common denominator ânâmengar-e hamdâr Fr.: dénominateur commun A quantity into which all the denominators of a set of fractions may be divided without a remainder. → common; → denominator. |
common fraction barxe-ye hamdâr Fr.: fraction d'entiers A fraction written as a/b where a and b are → positive → integers, as opposed to a → decimal fraction; for example, 5/7. Common fractions are sometimes also called → vulgar fractions. |
common logarithm logâritm-e dahdahi Fr.: logarithme décimal The logarithm with → base 10. It is known also as the → decimal logarithm, decadic logarithm, or Briggsian logarithm, after Henry Briggs, an English mathematician who pioneered its use. |

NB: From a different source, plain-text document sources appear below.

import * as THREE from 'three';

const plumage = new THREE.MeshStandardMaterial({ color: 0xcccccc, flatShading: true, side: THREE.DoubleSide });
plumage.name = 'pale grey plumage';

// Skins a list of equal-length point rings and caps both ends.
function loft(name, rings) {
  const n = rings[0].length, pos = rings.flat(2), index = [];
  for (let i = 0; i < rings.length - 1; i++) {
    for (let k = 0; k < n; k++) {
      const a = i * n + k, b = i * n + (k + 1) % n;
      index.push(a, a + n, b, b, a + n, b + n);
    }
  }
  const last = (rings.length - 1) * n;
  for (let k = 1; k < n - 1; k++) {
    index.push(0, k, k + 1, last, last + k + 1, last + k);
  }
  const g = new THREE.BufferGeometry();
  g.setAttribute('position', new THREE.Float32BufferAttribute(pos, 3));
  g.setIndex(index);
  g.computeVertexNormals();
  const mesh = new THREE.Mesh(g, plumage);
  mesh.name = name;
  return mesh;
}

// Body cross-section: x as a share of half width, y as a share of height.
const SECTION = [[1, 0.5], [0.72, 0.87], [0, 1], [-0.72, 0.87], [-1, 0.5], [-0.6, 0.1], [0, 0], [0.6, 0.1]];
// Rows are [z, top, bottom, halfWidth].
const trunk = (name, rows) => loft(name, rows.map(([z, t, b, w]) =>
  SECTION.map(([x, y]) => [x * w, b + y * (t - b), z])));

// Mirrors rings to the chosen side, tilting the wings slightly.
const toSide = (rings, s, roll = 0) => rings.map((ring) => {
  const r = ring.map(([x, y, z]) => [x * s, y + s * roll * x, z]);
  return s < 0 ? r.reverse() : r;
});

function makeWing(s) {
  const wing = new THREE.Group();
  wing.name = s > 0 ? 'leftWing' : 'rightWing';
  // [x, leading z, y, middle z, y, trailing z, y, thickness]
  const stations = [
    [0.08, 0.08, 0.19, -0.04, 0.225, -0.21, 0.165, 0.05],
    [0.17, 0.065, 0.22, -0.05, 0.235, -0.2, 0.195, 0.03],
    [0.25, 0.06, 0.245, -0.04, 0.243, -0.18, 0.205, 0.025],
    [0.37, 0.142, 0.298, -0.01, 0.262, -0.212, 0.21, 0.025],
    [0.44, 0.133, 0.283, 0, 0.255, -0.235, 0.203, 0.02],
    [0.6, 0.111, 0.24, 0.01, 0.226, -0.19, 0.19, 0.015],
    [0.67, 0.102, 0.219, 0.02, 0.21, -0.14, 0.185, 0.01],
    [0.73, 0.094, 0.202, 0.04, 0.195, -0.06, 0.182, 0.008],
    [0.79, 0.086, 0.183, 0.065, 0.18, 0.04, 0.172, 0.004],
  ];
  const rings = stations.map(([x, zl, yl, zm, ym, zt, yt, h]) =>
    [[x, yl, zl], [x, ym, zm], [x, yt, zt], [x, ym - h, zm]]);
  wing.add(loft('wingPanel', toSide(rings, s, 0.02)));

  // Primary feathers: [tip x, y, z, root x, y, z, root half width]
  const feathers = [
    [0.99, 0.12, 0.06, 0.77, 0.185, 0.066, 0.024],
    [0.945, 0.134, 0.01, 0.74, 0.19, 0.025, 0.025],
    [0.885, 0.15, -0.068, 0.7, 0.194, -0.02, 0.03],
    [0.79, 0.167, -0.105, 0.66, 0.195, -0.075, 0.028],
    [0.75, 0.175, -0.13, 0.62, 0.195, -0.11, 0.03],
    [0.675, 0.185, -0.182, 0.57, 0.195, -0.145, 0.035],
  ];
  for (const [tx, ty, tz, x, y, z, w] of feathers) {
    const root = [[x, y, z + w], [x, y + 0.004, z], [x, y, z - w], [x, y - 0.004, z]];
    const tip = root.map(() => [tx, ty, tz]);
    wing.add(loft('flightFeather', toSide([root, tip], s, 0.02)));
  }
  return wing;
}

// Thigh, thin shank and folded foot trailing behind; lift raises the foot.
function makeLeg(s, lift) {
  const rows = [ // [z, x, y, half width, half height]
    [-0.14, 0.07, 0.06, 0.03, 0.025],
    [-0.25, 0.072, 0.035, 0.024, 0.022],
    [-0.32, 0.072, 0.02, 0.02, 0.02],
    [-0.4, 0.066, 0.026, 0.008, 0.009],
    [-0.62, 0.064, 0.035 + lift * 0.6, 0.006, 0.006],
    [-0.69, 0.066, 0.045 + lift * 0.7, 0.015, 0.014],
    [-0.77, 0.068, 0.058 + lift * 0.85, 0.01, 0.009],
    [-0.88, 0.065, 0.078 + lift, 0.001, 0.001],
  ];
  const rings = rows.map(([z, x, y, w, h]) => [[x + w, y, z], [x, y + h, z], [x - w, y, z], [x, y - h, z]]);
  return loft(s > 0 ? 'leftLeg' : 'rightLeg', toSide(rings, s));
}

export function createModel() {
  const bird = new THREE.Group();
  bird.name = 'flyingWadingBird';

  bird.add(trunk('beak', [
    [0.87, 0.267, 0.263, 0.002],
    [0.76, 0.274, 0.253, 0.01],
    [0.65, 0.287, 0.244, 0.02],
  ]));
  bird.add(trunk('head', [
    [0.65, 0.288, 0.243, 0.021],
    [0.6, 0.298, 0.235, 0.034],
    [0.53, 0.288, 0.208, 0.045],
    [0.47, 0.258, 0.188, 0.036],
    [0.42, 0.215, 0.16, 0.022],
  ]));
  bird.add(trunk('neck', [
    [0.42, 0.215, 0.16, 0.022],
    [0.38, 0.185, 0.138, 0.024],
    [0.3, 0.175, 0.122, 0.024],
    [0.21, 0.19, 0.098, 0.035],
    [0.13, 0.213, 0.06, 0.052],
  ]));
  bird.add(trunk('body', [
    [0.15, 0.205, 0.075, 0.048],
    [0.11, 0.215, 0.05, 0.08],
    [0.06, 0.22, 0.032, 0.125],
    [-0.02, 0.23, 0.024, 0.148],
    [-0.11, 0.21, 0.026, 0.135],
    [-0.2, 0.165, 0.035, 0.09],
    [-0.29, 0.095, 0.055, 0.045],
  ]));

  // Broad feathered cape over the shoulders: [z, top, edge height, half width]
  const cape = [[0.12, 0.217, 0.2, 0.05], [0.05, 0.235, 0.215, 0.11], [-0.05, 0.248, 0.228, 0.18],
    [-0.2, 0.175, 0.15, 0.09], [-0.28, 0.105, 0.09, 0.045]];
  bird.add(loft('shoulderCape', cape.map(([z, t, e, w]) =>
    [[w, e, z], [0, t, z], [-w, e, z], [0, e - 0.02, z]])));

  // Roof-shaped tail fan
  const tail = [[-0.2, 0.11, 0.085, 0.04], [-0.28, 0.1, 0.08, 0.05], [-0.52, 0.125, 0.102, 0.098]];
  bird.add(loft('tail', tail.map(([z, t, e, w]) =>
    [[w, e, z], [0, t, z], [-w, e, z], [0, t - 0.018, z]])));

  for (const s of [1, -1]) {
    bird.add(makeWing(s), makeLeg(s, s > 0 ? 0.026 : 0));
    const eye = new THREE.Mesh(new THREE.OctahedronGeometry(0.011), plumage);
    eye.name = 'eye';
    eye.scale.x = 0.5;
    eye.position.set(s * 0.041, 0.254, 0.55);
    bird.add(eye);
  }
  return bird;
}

commonalty pâtram (#) Fr.: peuple, foule The ordinary people, as distinguished from those with authority, rank, station, etc.; the common people. Also, commonality (Dictionary.com). M.E., from M.Fr. comunalte, from comunal- "communal," → common, + -te "-ty," a suffix denoting state, quality, etc. Mid.Pers. pâtram "common people, commonalty" (MacKenzie), variant pâyram, prefixed from ram "herd, flock," Mod.Pers. ramé "herd, flock." |
commonness hamdâri Fr.: caractère commun, banalité The fact or state of being → common or happening often. |
least common multiplier (LCM) kucektarin bastâgar-e hamdâr Fr.: plus petit commun multiple Of two or more → integers, the smallest positive number that is divisible by those integers without a remainder. → least; → common; → multiplier. |